Holmedahl, age 12 from Oslo, also performed live with her fellow students at Saturday night’s big bicentennial show on the grounds of the historic house at Eidsvoll, before the Norwegian, Swedish and Danish monarchs, government ministers and thousands of spectators. The applause was loud and long.

Holmedahl also sings in a children’s choir called Oslo Soul Children, which was “discovered,” she told newspaper Aftenposten, by state broadcaster NRK last December. Six members then took part in a Julemorgen choir on NRK and ultimately were asked to participate in the Eidsvoll video. The video’s music was written by Lars Bleiklie Devik, who normally works with the Norwegian hit comedy duo Ylvis, while the lyrics were written by Hanne Vennemo, project leader for NRK’s children’s channel, NRK Super.

The lyrics tell the story of how and why the “Eidsvoll men” wrote the document that established Norway as a constitutional monarchy where the people would determine the law, not the monarch. The refrain repeats the men’s mantra of “Til Dovre faller,” a reference that Norway’s elected representatives must remain true to the people and their beliefs “until the mountains of Dovre fall.”

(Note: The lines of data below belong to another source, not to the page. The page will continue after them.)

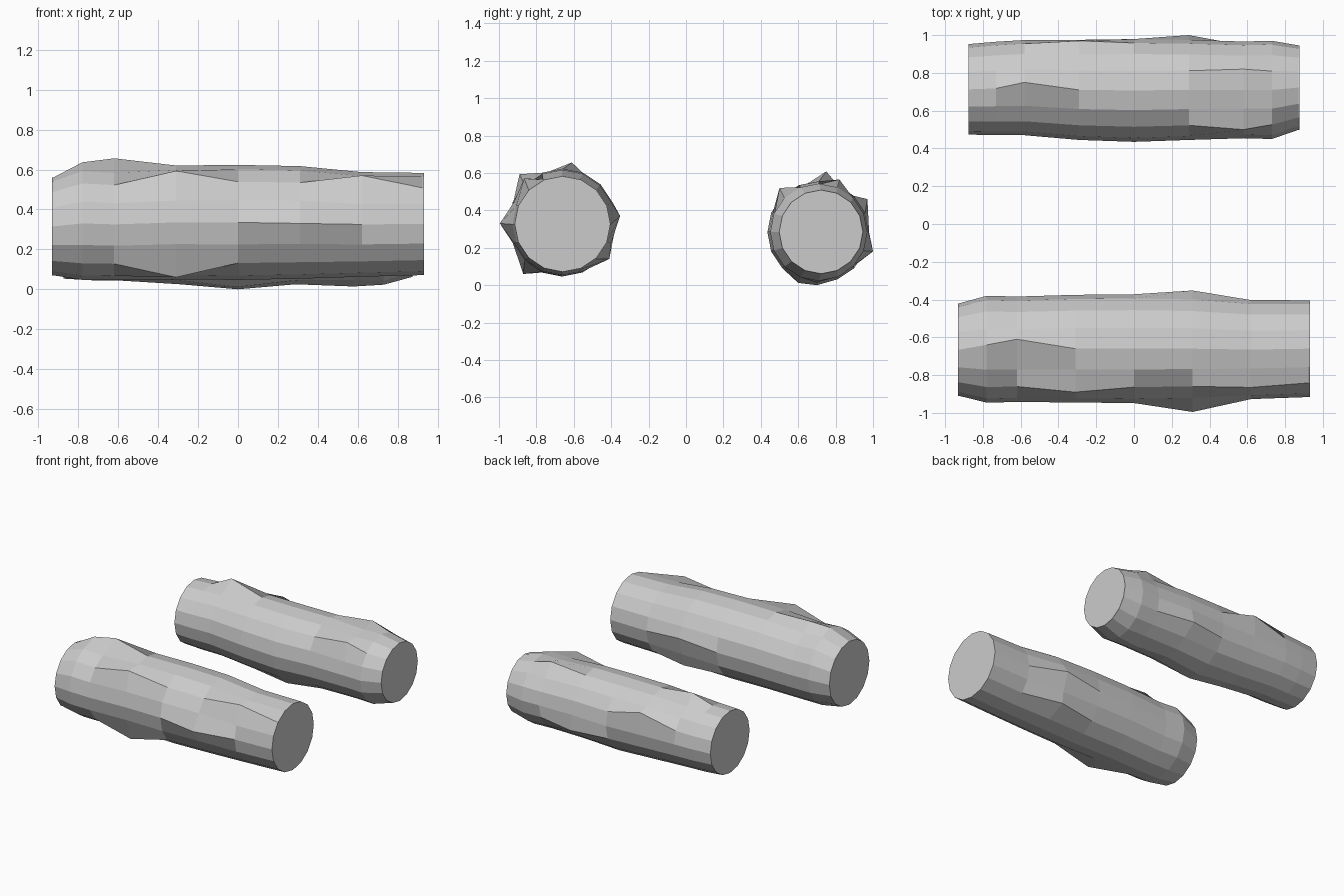
import bpy, bmesh, math

cube = bpy.data.objects.get("Cube")
if cube:
    bpy.data.objects.remove(cube)

grey = bpy.data.materials.new("plain grey")
grey.use_nodes = True
colour = (0.6, 0.6, 0.6, 1)
grey.diffuse_color = colour
grey.node_tree.nodes["Principled BSDF"].inputs["Base Color"].default_value = colour

SIDES = 16


def log(name, rings, bumps):
    """Loft 16-sided rings (x, y, z, radius), then pull single knots (ring, y, z)."""
    bm = bmesh.new()
    loops = []
    for x, y, z, r in rings:
        loops.append([bm.verts.new((x, y + r * math.sin(a), z + r * math.cos(a)))
                      for a in (math.tau * i / SIDES for i in range(SIDES))])
    # Knots: move the ring corner nearest to the target
    for ring, y, z in bumps:
        v = min(loops[ring], key=lambda v: math.hypot(v.co.y - y, v.co.z - z))
        v.co.y, v.co.z = y, z
    for a, b in zip(loops, loops[1:]):
        for i in range(SIDES):
            j = (i + 1) % SIDES
            bm.faces.new((a[i], a[j], b[j], b[i]))
    # Slightly chamfered end caps
    for loop, out in ((loops[0], -0.006), (loops[-1], 0.006)):
        cap = bm.faces.new(loop)
        bmesh.ops.inset_individual(bm, faces=[cap], thickness=0.02)
        bmesh.ops.translate(bm, verts=cap.verts, vec=(out, 0, 0))
    bmesh.ops.recalc_face_normals(bm, faces=bm.faces)
    mesh = bpy.data.meshes.new(name)
    bm.to_mesh(mesh)
    bm.free()
    mesh.materials.append(grey)
    bpy.context.collection.objects.link(bpy.data.objects.new(name, mesh))


log("front_log",
    [(-0.925, -0.665, 0.315, 0.245), (-0.78, -0.663, 0.33, 0.283),
     (-0.62, -0.663, 0.325, 0.279), (-0.31, -0.66, 0.335, 0.285),
     (0, -0.66, 0.335, 0.288), (0.31, -0.66, 0.335, 0.282),
     (0.62, -0.665, 0.325, 0.262), (0.925, -0.66, 0.327, 0.256)],
    [(1, -0.64, 0.636), (2, -0.61, 0.656), (3, -0.89, 0.593), (3, -0.87, 0.06),
     (5, -0.995, 0.33), (5, -0.352, 0.37), (5, -0.41, 0.14), (6, -0.865, 0.57)])

log("back_log",
    [(-0.869, 0.713, 0.293, 0.24), (-0.73, 0.718, 0.292, 0.247),
     (-0.58, 0.722, 0.295, 0.252), (-0.29, 0.71, 0.29, 0.265),
     (0, 0.707, 0.283, 0.272), (0.29, 0.71, 0.29, 0.265),
     (0.58, 0.71, 0.283, 0.256), (0.73, 0.71, 0.283, 0.26),
     (0.869, 0.722, 0.285, 0.224)],
    [(2, 0.75, 0.608), (3, 0.97, 0.46), (4, 0.6, 0.012), (4, 0.7, 0.0),
     (5, 1.0, 0.18), (6, 0.82, 0.565), (6, 0.5, 0.52), (6, 0.7, 0.014)])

The video has been wildly popular in Norway, and many predict Holmedahl has a bright career ahead of her.

newsinenglish.no/Nina Berglund